Start by collecting rainwater. Placing a rain barrel underneath your downspout is a great way to save water for drier periods. A fine mesh screen will keep mosquitoes from laying eggs in the barrel. Another alternative is to attach a hose connection to your downspout to disperse rainfall as it happens. This works especially well for watering plants close to the house that may not be getting the benefit of the rainfall.
Don’t hose down your walks or driveway. Ever. If they need to be cleaned, sweep them with a stiff brush and let nature take care of the rest.
Add compost or coir (coconut dust) to soil to improve its ability to retain moisture. Coir holds moisture well, wets easily, drains well, and decomposes more slowly than peat moss. Even better, coir is a renewable resource, while peat moss takes hundreds of years to form.
Regardless of climate, a layer of mulch will help to keep your garden moist, with the added benefit of providing a barrier to weeds. There are many mulch materials available, with shredded bark currently being the most popular. Ensure your layer is at least 2 inches deep to retain water at the soil level.
When watering your lawn or garden, be sure to water early in the day, when the sun is lower and temperatures are cooler in order to minimize evaporation. Try not to water in the evenings, as damp foliage increases the chance of fungal disease in the plant. Be sure to provide more water for plants that are young or newly-planted. Older trees and shrubs with larger root systems are better able to withstand drier conditions. Lawns require about an inch of water a week. A rain gauge will give you a good idea of when to water. Be sure to water close to the ground. Drip or soaker hoses enable more water to reach the soil and less water to evaporate than sprinklers do. Don’t overwater your lawn or garden, as overwatering can cause a number of problems for your plants, including fungal diseases.
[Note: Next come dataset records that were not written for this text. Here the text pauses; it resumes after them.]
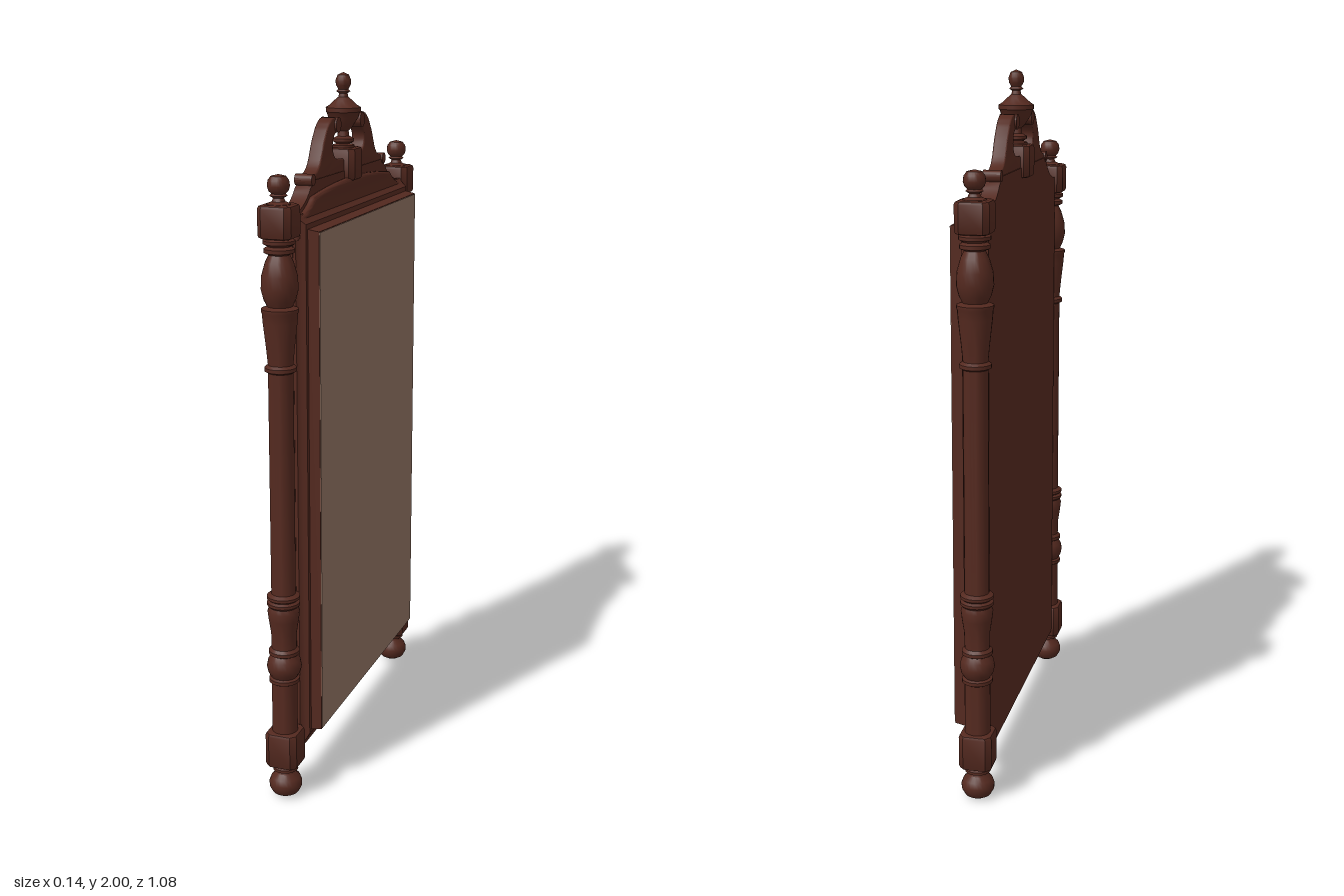
import * as THREE from 'three';
import { toCreasedNormals } from 'three/addons/utils/BufferGeometryUtils.js';

const POST_X = -0.02, POST_Z = 0.49;

export function createModel() {
  const model = new THREE.Group();
  model.name = 'standingMirror';
  const wood = new THREE.MeshStandardMaterial({ name: 'dark wood', color: 0x54291f });
  const glass = new THREE.MeshStandardMaterial({ name: 'mirror glass', color: 0x8f7262 });

  const add = (name, geometry, material = wood, x = 0, y = 0, z = 0, parent = model) => {
    const mesh = new THREE.Mesh(geometry, material);
    mesh.name = name;
    mesh.position.set(x, y, z);
    parent.add(mesh);
    return mesh;
  };
  const crease = (g) => toCreasedNormals(g, 0.6);
  // turned part from [radius, height] pairs
  const turned = (pairs) =>
    crease(new THREE.LatheGeometry(pairs.map(([r, y]) => new THREE.Vector2(r, y)), 24));
  // outline in the (z, y) plane, extruded from x0 to x1
  const panel = (shape, x0, x1, bevel = 0) => {
    const g = new THREE.ExtrudeGeometry(shape, {
      depth: x1 - x0 - 2 * bevel, curveSegments: 10, bevelEnabled: bevel > 0,
      bevelSize: bevel, bevelThickness: bevel, bevelOffset: -bevel, bevelSegments: 3,
    });
    g.translate(0, 0, x0 + bevel).rotateY(Math.PI / 2);
    return crease(g);
  };
  // square post block: chamfered corners, bevelled top and bottom
  const block = (half, height) => {
    const c = half * 0.68, s = new THREE.Shape();
    [[half, -c], [half, c], [c, half], [-c, half], [-half, c], [-half, -c], [-c, -half], [c, -half]]
      .forEach(([x, y], i) => (i ? s.lineTo(x, y) : s.moveTo(x, y)));
    const b = 0.01;
    const g = new THREE.ExtrudeGeometry(s, {
      depth: height - 2 * b, bevelSize: b, bevelThickness: b, bevelOffset: -b, bevelSegments: 2,
    });
    g.translate(0, 0, b).rotateX(-Math.PI / 2);
    return crease(g);
  };

  // Side posts
  const foot = turned([[0, 0], [0.022, 0.001], [0.037, 0.01], [0.046, 0.026], [0.047, 0.04], [0.041, 0.056],
    [0.026, 0.069], [0.024, 0.076], [0.036, 0.08], [0.036, 0.088], [0.026, 0.094], [0.026, 0.11]]);
  const shaft = turned([[0.036, 0.19], [0.036, 0.35], [0.043, 0.354], [0.043, 0.364], [0.036, 0.368],
    [0.045, 0.382], [0.049, 0.4], [0.045, 0.42], [0.036, 0.434], [0.043, 0.438], [0.043, 0.448],
    [0.035, 0.456], [0.036, 0.5], [0.042, 0.54], [0.045, 0.565], [0.04, 0.578], [0.046, 0.584],
    [0.046, 0.592], [0.038, 0.597], [0.046, 0.603], [0.046, 0.611], [0.034, 0.618], [0.034, 1.245],
    [0.043, 1.25], [0.043, 1.26], [0.034, 1.267], [0.038, 1.31], [0.046, 1.38], [0.048, 1.405],
    [0.05, 1.41], [0.05, 1.418], [0.034, 1.424], [0.043, 1.442], [0.05, 1.47], [0.048, 1.505],
    [0.038, 1.54], [0.028, 1.56], [0.041, 1.566], [0.041, 1.576], [0.03, 1.582], [0.043, 1.589],
    [0.043, 1.598], [0.034, 1.603], [0.034, 1.62]]);
  const topKnob = turned([[0.034, 1.68], [0.032, 1.692], [0.018, 1.698], [0.014, 1.707], [0.024, 1.713],
    [0.018, 1.718], [0.026, 1.725], [0.03, 1.738], [0.028, 1.752], [0.02, 1.763], [0, 1.768]]);
  for (const [side, z] of [['left', -POST_Z], ['right', POST_Z]]) {
    const post = new THREE.Group();
    post.name = side + 'Post';
    post.position.set(POST_X, 0, z);
    model.add(post);
    add('foot', foot, wood, 0, 0, 0, post);
    add('lowerBlock', block(0.047, 0.106), wood, 0, 0.096, 0, post);
    add('turnedShaft', shaft, wood, 0, 0, 0, post);
    add('upperBlock', block(0.047, 0.088), wood, 0, 1.603, 0, post);
    add('topKnob', topKnob, wood, 0, 0, 0, post);
  }

  // Back board with arched shoulders
  const board = new THREE.Shape();
  board.moveTo(-0.446, 0.12);
  board.lineTo(0.446, 0.12);
  board.lineTo(0.446, 1.655);
  board.quadraticCurveTo(0.36, 1.66, 0.315, 1.71);
  board.lineTo(0.28, 1.73);
  board.lineTo(-0.28, 1.73);
  board.lineTo(-0.315, 1.71);
  board.quadraticCurveTo(-0.36, 1.66, -0.446, 1.655);
  add('backBoard', panel(board, -0.045, 0));

  // Swan-neck scrolls, mirrored
  for (const s of [-1, 1]) {
    const neck = new THREE.Shape();
    neck.moveTo(s * 0.03, 1.70);
    neck.lineTo(s * 0.30, 1.70);
    neck.lineTo(s * 0.295, 1.742);
    neck.bezierCurveTo(s * 0.215, 1.745, s * 0.225, 1.80, s * 0.185, 1.842);
    neck.bezierCurveTo(s * 0.16, 1.878, s * 0.125, 1.892, s * 0.1, 1.878);
    neck.lineTo(s * 0.1, 1.842);
    neck.bezierCurveTo(s * 0.145, 1.835, s * 0.145, 1.775, s * 0.095, 1.768);
    neck.lineTo(s * 0.03, 1.762);
    const name = s < 0 ? 'right' : 'left';
    add(name + 'SwanNeck', panel(neck, -0.042, -0.002, 0.004));
    const scroll = (part, r, y, z) => {
      const g = new THREE.CylinderGeometry(r, r, 0.05, 20).rotateZ(Math.PI / 2);
      add(name + part, crease(g), wood, POST_X - 0.002, y, -s * z);
    };
    scroll('Curl', 0.021, 1.862, 0.1);
    scroll('ShoulderScroll', 0.016, 1.732, 0.298);
  }

  // Arched moulding over the glass
  const arch = new THREE.Shape();
  arch.moveTo(-0.445, 1.59);
  arch.lineTo(0.445, 1.59);
  arch.lineTo(0.445, 1.645);
  arch.quadraticCurveTo(0.37, 1.65, 0.32, 1.69);
  arch.quadraticCurveTo(0, 1.73, -0.32, 1.69);
  arch.quadraticCurveTo(-0.37, 1.65, -0.445, 1.645);
  add('archMoulding', panel(arch, -0.005, 0.018, 0.009));

  // Stepped frame moulding: loops of [x, half width, bottom, top]
  const loops = [[-0.002, 0.445, 0.12, 1.655], [0.008, 0.445, 0.12, 1.655], [0.013, 0.439, 0.136, 1.648],
    [0.022, 0.435, 0.15, 1.64], [0.032, 0.432, 0.168, 1.632], [0.034, 0.424, 0.178, 1.619],
    [0.064, 0.42, 0.182, 1.613]];
  const positions = [], index = [];
  loops.forEach(([x, w, b, t], i) => {
    positions.push(x, b, w, x, b, -w, x, t, -w, x, t, w);
    if (i) for (let k = 0; k < 4; k++) {
      const a = 4 * (i - 1) + k, c = 4 * (i - 1) + ((k + 1) % 4);
      index.push(a, c, c + 4, a, c + 4, a + 4);
    }
  });
  const last = 4 * (loops.length - 1);
  index.push(last, last + 1, last + 2, last, last + 2, last + 3);
  const frame = new THREE.BufferGeometry();
  frame.setAttribute('position', new THREE.Float32BufferAttribute(positions, 3));
  frame.setIndex(index);
  add('frameMoulding', crease(frame));

  // Mirror glass
  add('mirrorGlass', new THREE.BoxGeometry(0.003, 1.427, 0.836), glass, 0.0645, 0.8975, 0);

  // Central plinth and urn finial
  add('finialPlinth', block(0.046, 0.092), wood, POST_X, 1.7, 0);
  add('urnFinial', turned([[0.032, 1.785], [0.032, 1.798], [0.02, 1.802], [0.03, 1.808], [0.03, 1.816],
    [0.017, 1.823], [0.015, 1.838], [0.024, 1.846], [0.03, 1.855], [0.043, 1.875], [0.047, 1.888],
    [0.05, 1.891], [0.05, 1.903], [0.04, 1.909], [0.026, 1.922], [0.014, 1.932], [0.012, 1.942],
    [0.02, 1.947], [0.014, 1.953], [0.021, 1.965], [0.022, 1.978], [0.016, 1.993], [0, 2.0]]), wood, POST_X);

  return model;
}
If watering with a hose, ensure there are no leaky connections. You’d be amazed at how much water is wasted from a worn out hose washer. Not only will a new washer prevent leaks, but it will help to increase water pressure.
Choose drought-tolerant plants, which will thrive in dry soil, or, better yet, choose native plants, which are ideally suited to your soil and weather conditions. Naturescaping (also known as GreenScaping or Beneficial Landscaping) reduces water, energy, and chemical usage in the garden while attracting native species of birds and insects.
With any – or all – of the conservation methods provided, your garden should thrive without causing you any guilt.
This article by Julia Girouard and Colin Dunn